Source texts of formatted documents
::::::::::
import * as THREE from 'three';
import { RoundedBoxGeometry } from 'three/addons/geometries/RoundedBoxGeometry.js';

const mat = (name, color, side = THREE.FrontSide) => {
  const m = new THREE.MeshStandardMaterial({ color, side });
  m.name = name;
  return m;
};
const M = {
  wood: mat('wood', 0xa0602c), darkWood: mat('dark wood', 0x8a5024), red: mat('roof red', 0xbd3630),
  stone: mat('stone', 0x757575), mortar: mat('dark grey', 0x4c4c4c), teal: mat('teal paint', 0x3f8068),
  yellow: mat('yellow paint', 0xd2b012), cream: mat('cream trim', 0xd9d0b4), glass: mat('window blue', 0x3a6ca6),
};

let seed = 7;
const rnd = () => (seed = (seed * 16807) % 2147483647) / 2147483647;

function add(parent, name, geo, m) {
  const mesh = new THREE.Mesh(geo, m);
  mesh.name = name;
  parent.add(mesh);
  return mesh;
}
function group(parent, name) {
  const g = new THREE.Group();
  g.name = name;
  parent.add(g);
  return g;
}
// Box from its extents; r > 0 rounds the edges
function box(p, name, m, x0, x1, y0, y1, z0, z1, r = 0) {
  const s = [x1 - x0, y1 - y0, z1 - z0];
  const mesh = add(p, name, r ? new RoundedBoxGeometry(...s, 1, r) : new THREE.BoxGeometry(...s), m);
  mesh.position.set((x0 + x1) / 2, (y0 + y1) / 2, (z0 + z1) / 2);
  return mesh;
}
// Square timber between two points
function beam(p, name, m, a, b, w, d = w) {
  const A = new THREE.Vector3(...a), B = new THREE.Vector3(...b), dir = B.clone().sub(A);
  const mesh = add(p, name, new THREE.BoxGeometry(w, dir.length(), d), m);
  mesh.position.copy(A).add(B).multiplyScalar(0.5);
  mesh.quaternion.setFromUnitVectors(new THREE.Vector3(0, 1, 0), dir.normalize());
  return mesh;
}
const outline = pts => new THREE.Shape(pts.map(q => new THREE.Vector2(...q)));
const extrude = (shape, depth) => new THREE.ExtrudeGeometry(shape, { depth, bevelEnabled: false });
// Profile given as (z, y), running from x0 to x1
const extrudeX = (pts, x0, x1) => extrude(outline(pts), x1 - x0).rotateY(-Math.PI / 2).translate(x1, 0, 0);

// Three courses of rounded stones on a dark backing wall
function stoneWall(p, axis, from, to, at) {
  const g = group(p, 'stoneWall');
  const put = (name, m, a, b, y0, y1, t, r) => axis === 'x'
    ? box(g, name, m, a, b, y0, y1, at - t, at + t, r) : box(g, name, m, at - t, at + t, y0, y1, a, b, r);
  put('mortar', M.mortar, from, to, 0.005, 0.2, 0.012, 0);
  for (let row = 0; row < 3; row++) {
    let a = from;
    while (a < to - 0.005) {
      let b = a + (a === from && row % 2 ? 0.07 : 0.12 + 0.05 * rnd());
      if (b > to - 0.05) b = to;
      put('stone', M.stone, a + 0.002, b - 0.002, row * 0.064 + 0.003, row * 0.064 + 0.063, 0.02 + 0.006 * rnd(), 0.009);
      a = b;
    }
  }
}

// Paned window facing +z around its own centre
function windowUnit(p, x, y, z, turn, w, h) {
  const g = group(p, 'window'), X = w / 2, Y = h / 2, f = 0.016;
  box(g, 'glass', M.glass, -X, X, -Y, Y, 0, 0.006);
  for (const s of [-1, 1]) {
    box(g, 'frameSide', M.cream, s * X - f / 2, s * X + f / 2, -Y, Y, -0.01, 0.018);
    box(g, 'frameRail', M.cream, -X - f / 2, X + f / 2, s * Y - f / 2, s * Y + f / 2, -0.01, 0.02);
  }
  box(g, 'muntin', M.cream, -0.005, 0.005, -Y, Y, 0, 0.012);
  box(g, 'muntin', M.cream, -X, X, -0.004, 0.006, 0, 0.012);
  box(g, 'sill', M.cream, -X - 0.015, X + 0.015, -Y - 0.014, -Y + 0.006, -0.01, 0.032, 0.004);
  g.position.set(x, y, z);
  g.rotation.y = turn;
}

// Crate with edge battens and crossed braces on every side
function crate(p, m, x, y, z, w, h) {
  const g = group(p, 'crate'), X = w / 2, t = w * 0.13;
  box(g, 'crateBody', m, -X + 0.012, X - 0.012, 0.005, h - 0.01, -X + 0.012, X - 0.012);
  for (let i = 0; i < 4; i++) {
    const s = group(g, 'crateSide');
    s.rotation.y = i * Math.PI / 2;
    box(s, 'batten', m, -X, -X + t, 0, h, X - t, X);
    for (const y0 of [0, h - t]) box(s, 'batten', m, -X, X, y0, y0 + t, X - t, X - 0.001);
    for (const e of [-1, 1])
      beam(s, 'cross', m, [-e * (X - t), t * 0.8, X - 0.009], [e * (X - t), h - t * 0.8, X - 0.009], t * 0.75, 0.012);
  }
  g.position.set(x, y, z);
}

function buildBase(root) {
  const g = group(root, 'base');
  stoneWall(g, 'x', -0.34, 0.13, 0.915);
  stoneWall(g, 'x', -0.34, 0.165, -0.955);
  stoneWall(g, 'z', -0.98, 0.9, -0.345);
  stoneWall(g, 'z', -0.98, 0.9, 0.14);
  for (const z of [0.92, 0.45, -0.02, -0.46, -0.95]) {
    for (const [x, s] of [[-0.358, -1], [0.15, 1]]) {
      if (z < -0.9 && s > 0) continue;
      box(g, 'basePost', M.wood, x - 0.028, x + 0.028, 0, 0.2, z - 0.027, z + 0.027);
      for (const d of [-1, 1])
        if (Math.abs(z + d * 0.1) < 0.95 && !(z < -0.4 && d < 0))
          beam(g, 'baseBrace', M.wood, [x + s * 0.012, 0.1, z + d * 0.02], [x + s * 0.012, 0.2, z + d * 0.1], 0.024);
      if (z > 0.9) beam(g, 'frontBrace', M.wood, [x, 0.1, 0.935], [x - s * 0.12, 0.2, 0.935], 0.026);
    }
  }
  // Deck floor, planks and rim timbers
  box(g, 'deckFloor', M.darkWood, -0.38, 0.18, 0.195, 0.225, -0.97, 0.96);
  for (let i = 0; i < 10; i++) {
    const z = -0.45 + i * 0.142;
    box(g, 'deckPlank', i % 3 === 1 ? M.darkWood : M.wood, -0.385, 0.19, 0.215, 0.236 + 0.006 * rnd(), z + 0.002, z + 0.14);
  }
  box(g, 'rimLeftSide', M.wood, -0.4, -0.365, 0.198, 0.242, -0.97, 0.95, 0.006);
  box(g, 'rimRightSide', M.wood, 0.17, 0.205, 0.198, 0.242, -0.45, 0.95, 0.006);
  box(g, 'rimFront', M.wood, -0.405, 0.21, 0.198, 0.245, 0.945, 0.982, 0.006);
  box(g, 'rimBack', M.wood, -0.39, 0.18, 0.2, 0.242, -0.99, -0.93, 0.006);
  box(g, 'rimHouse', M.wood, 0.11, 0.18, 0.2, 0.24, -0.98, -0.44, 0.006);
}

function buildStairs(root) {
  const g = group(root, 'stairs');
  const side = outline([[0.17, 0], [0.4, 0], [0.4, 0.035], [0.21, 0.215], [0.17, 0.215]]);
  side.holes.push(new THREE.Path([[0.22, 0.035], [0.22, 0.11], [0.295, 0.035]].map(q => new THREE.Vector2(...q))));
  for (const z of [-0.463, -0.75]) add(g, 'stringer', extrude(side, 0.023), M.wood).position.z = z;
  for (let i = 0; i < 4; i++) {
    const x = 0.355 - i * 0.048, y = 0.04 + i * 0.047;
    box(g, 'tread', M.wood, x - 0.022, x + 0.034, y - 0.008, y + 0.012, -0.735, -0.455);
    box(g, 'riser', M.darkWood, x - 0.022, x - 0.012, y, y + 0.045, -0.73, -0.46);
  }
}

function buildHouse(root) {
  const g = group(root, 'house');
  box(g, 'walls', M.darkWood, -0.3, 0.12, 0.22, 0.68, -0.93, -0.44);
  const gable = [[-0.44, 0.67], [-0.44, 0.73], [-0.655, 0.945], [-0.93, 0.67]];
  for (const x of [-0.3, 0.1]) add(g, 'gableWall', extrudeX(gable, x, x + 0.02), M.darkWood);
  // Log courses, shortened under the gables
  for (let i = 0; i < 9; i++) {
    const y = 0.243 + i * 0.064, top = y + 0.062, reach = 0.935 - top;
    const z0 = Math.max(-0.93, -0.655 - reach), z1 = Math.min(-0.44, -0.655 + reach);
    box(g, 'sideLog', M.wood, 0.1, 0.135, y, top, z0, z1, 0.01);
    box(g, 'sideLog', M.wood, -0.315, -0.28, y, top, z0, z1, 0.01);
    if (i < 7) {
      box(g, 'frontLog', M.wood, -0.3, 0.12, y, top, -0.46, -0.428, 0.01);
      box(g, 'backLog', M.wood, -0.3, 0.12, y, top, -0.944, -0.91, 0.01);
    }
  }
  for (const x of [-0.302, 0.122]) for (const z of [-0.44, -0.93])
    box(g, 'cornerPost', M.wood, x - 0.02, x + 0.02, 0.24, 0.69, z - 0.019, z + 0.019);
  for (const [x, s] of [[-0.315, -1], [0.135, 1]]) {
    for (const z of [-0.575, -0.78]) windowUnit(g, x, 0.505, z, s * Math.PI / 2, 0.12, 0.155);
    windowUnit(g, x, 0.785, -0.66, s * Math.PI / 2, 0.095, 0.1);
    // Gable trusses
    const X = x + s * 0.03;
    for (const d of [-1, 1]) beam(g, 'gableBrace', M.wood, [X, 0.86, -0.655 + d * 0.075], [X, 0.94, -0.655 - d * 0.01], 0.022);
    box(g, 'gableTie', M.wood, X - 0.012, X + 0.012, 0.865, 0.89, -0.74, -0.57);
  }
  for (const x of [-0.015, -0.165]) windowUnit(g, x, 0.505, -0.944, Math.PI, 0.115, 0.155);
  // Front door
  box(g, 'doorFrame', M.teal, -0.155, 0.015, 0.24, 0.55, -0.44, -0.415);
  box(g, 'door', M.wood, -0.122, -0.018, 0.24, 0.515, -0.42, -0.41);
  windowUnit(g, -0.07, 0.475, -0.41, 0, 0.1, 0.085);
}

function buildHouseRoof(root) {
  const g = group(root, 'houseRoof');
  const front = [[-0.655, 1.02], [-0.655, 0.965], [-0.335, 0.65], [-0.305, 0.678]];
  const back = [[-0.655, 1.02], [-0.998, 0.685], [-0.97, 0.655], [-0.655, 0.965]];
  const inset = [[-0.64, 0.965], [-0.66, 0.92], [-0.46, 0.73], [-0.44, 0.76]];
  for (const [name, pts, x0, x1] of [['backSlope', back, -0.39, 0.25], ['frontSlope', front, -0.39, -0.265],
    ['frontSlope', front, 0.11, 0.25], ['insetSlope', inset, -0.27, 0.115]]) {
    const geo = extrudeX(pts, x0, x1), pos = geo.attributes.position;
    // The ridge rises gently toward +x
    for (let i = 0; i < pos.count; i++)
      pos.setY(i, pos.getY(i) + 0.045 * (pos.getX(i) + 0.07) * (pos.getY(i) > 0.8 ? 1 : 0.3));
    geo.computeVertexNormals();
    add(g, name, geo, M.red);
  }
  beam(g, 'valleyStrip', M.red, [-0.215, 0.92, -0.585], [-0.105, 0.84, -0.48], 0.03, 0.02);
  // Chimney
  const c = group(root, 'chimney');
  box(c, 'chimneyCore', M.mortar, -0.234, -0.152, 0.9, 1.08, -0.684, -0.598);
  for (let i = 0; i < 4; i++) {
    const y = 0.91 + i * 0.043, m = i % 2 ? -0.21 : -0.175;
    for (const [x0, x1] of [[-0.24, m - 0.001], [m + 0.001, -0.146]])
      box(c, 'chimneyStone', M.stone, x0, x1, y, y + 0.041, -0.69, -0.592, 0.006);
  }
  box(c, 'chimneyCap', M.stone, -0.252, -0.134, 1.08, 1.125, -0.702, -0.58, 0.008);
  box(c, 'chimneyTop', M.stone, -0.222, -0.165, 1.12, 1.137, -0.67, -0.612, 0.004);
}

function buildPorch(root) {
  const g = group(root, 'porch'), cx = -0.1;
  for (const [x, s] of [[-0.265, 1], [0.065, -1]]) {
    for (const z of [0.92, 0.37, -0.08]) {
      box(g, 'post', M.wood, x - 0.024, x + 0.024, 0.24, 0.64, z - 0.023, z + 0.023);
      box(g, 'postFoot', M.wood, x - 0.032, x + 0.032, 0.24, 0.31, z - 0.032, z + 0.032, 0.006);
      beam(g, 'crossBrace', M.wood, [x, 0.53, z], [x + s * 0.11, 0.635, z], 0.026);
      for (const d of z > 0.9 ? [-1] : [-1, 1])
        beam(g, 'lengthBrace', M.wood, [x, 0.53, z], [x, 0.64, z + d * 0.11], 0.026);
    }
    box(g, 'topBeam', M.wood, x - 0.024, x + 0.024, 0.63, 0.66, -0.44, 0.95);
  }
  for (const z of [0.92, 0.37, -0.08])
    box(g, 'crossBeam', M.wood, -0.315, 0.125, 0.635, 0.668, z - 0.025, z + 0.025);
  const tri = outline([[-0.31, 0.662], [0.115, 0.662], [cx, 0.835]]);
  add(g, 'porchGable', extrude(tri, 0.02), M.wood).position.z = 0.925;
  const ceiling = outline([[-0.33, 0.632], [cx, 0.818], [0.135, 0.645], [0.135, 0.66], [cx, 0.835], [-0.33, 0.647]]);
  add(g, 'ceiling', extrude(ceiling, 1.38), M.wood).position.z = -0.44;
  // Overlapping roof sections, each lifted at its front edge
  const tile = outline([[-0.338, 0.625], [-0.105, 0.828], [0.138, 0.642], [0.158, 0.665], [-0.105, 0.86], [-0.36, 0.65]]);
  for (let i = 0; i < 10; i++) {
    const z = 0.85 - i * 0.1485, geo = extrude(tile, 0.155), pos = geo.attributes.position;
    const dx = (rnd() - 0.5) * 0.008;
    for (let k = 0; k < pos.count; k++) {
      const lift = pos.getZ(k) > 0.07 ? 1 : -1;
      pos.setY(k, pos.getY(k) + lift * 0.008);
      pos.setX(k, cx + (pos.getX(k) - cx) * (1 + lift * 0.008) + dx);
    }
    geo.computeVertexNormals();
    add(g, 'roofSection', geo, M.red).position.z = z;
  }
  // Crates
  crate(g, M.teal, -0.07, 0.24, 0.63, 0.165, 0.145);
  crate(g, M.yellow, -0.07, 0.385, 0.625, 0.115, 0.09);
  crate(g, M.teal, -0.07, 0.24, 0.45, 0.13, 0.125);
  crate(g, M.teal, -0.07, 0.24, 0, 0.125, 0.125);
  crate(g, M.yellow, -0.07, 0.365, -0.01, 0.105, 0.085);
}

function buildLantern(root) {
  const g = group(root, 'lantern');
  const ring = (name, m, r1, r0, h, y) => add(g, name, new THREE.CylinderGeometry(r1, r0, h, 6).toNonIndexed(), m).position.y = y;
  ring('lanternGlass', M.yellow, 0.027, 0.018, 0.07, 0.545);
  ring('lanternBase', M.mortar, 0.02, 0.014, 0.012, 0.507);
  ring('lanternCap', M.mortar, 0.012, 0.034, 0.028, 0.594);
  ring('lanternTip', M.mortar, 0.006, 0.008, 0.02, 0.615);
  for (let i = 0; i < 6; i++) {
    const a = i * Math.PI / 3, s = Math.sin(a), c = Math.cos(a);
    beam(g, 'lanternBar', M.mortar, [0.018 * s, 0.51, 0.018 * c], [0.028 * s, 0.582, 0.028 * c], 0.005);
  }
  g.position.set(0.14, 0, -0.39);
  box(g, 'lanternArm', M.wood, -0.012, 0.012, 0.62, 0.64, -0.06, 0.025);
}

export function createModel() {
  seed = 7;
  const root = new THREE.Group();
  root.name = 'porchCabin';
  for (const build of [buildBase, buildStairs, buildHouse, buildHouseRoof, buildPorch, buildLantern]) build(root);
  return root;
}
::::::::::
Exercise description
Working from the data above, extract solely the lines from the one containing "box(s, 'batten', m, -X, -X" through the one containing "stoneWall(g, 'z', -0.98, 0.9, 0.14);", exactly as they appear, both included.

Response for this exercise
    box(s, 'batten', m, -X, -X + t, 0, h, X - t, X);
    for (const y0 of [0, h - t]) box(s, 'batten', m, -X, X, y0, y0 + t, X - t, X - 0.001);
    for (const e of [-1, 1])
      beam(s, 'cross', m, [-e * (X - t), t * 0.8, X - 0.009], [e * (X - t), h - t * 0.8, X - 0.009], t * 0.75, 0.012);
  }
  g.position.set(x, y, z);
}

function buildBase(root) {
  const g = group(root, 'base');
  stoneWall(g, 'x', -0.34, 0.13, 0.915);
  stoneWall(g, 'x', -0.34, 0.165, -0.955);
  stoneWall(g, 'z', -0.98, 0.9, -0.345);
  stoneWall(g, 'z', -0.98, 0.9, 0.14);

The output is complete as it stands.